The impact of climate changes is increasingly evident through movements of climatic variable such as temperature and precipitation. Quantification of this impact is necessary in order to better understand the economic implications these changes. Average global temperature has increased by 0.74 Celsius in the last 100 years; rainfall has trended downward during 1960–2000; and sea levels have risen between 1 to 3 millimeters per year [IPCC, 2007]. Agriculture is very sensitive to changes in the climatic variables such as temperature and precipitation as these climatic variables are direct components of the production process.

This paper combines historical crop yield data on two of the major crops grown around the world – rice and maize, with the respective temperature and precipitation data from 66 countries during 1971-2002 to study the impact of changes in mean and variability of temperature and precipitation on crop yields.
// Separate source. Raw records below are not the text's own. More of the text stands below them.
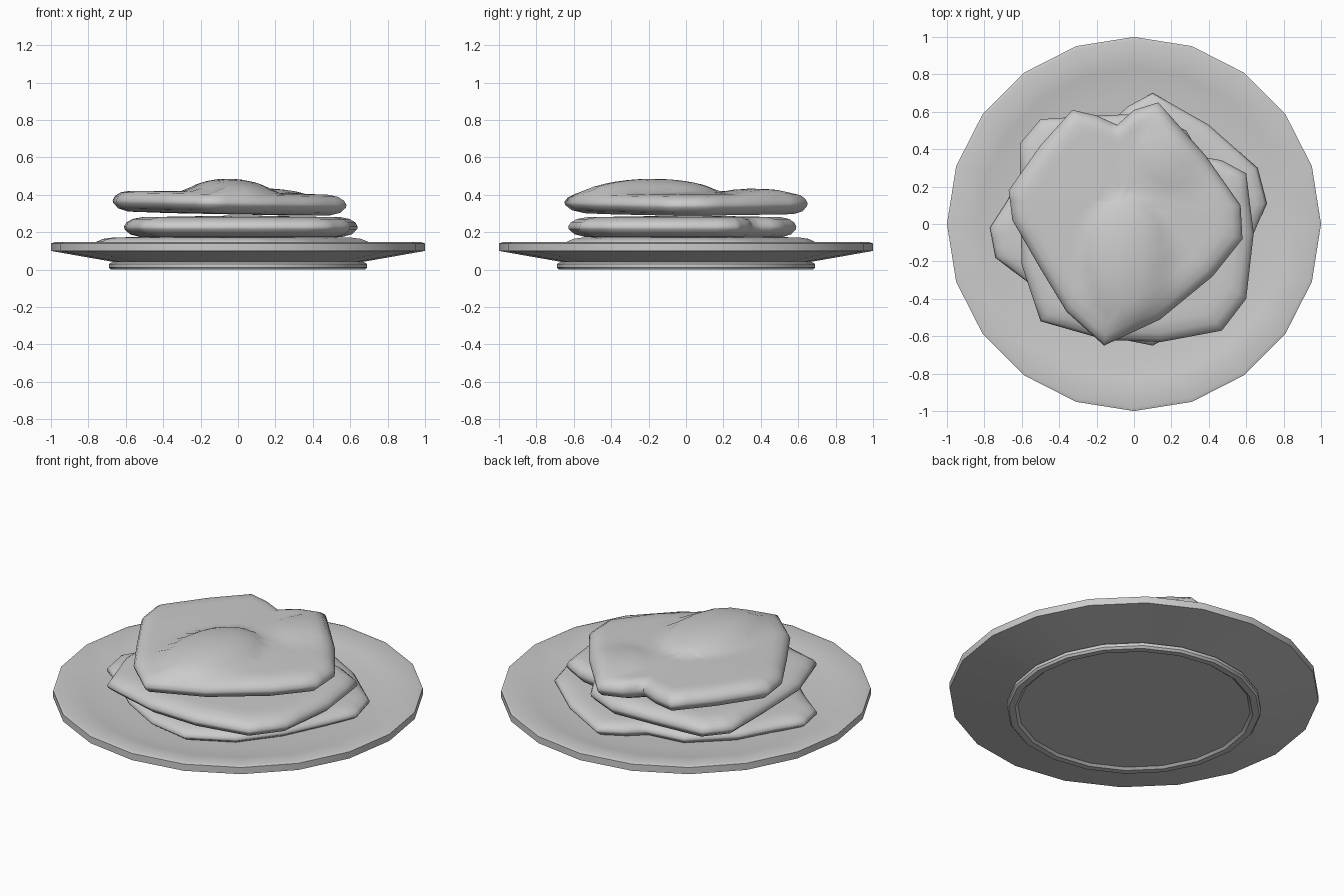
import bpy, bmesh, math
from mathutils import Vector

if "Cube" in bpy.data.objects:
    bpy.data.objects.remove(bpy.data.objects["Cube"])


def finish(name, bm, angle):
    bmesh.ops.recalc_face_normals(bm, faces=bm.faces)
    me = bpy.data.meshes.new(name)
    bm.to_mesh(me)
    bm.free()
    ob = bpy.data.objects.new(name, me)
    bpy.context.collection.objects.link(ob)
    bpy.ops.object.select_all(action='DESELECT')
    ob.select_set(True)
    bpy.context.view_layer.objects.active = ob
    bpy.ops.object.shade_smooth_by_angle(angle=math.radians(angle))
    return ob


def loft(name, rings, start, end, angle):
    """Skin a list of closed point rings, capped by fans to two centre points."""
    bm = bmesh.new()
    loops = [[bm.verts.new(p) for p in r] for r in rings]
    n = len(loops[0])
    for a, b in zip(loops, loops[1:]):
        for i in range(n):
            j = (i + 1) % n
            bm.faces.new((a[i], a[j], b[j], b[i]))
    for loop, c in ((loops[0], start), (loops[-1], end)):
        cv = bm.verts.new(c)
        for i in range(n):
            bm.faces.new((loop[i], loop[(i + 1) % n], cv))
    return finish(name, bm, angle)


def slab(name, outline, z0, z1, humps=(), tilt=0.0):
    """Rounded irregular slab; humps are (x, y, half_x, half_y, height)."""
    pts = [Vector(p) for p in outline]
    c = sum(pts, Vector((0, 0))) / len(pts)
    # split each side so the interior can carry the humps
    fine = []
    for a, b in zip(pts, pts[1:] + pts[:1]):
        fine += [a.lerp(b, k / 3) for k in range(3)]

    def point(p, t, h, top):
        q = c.lerp(p, t)
        z = z0 + (z1 - z0) * h + tilt * q.x
        if top:
            for x, y, rx, ry, hh in humps:
                d = ((q.x - x) / rx) ** 2 + ((q.y - y) / ry) ** 2
                z += hh * max(0, 1 - d) ** 0.7
        return (q.x, q.y, z)

    # cross-section: fraction of outline, fraction of thickness
    section = [(0.5, 0.0, 0), (0.86, 0.03, 0), (0.95, 0.16, 0), (0.995, 0.38, 0),
               (1.0, 0.5, 0), (0.98, 0.68, 0), (0.93, 0.84, 1), (0.85, 0.92, 1)]
    section += [(t / 100, 1 - 0.08 * t / 85, 1) for t in range(77, 4, -8)]
    rings = [[point(p, *s) for p in fine] for s in section]
    return loft(name, rings, point(c, 0, 0, 0), point(c, 0, 1, 1), 60)


# plate: 20-sided turned profile
profile = [(0.63, 0.012), (0.645, 0.0), (0.68, 0.0), (0.69, 0.012), (0.69, 0.03),
           (0.67, 0.042), (1.0, 0.1), (1.0, 0.14), (0.98, 0.147),
           (0.83, 0.12), (0.68, 0.1)]
N = 20
plate_rings = [[(r * math.cos(2 * math.pi * i / N), r * math.sin(2 * math.pi * i / N), z)
                for i in range(N)] for r, z in profile]
loft("plate", plate_rings, (0, 0, 0.012), (0, 0, 0.095), 30)

# bottom slab
slab("bottom_slab", [
    (-0.77, -0.02), (-0.74, -0.18), (-0.57, -0.31), (-0.4, -0.46), (-0.15, -0.6),
    (0.1, -0.65), (0.35, -0.52), (0.52, -0.3), (0.64, -0.05), (0.71, 0.11),
    (0.66, 0.3), (0.4, 0.53), (0.1, 0.7), (-0.03, 0.63), (-0.12, 0.55),
    (-0.35, 0.52), (-0.57, 0.32), (-0.68, 0.12)], 0.085, 0.18)

# middle slab
slab("middle_slab", [
    (-0.61, 0.43), (-0.61, 0.1), (-0.6, -0.22), (-0.5, -0.52), (-0.15, -0.62),
    (0.15, -0.63), (0.47, -0.57), (0.6, -0.4), (0.64, -0.05), (0.6, 0.27),
    (0.47, 0.34), (0.36, 0.36), (0.28, 0.5), (0.08, 0.59), (-0.2, 0.58),
    (-0.5, 0.56)], 0.17, 0.29)

# top slab with its two raised humps
slab("top_slab", [
    (-0.33, 0.61), (-0.5, 0.42), (-0.67, 0.18), (-0.65, 0.02), (-0.5, -0.24),
    (-0.36, -0.47), (-0.16, -0.65), (0.14, -0.51), (0.42, -0.28), (0.58, -0.08),
    (0.57, 0.1), (0.38, 0.37), (0.13, 0.65), (0.0, 0.61), (-0.09, 0.53),
    (-0.2, 0.58)], 0.295, 0.42,
    [(-0.04, -0.2, 0.24, 0.36, 0.07), (0.19, 0.38, 0.17, 0.2, 0.025)], -0.02)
Using Quantile Regression, we find evidence that increases in temperature and precipitation exceeding a certain threshold can be damaging for both rice and maize yields, while increases in the variability of the climatic variables has a greater negative effect on countries with lower yields for rice.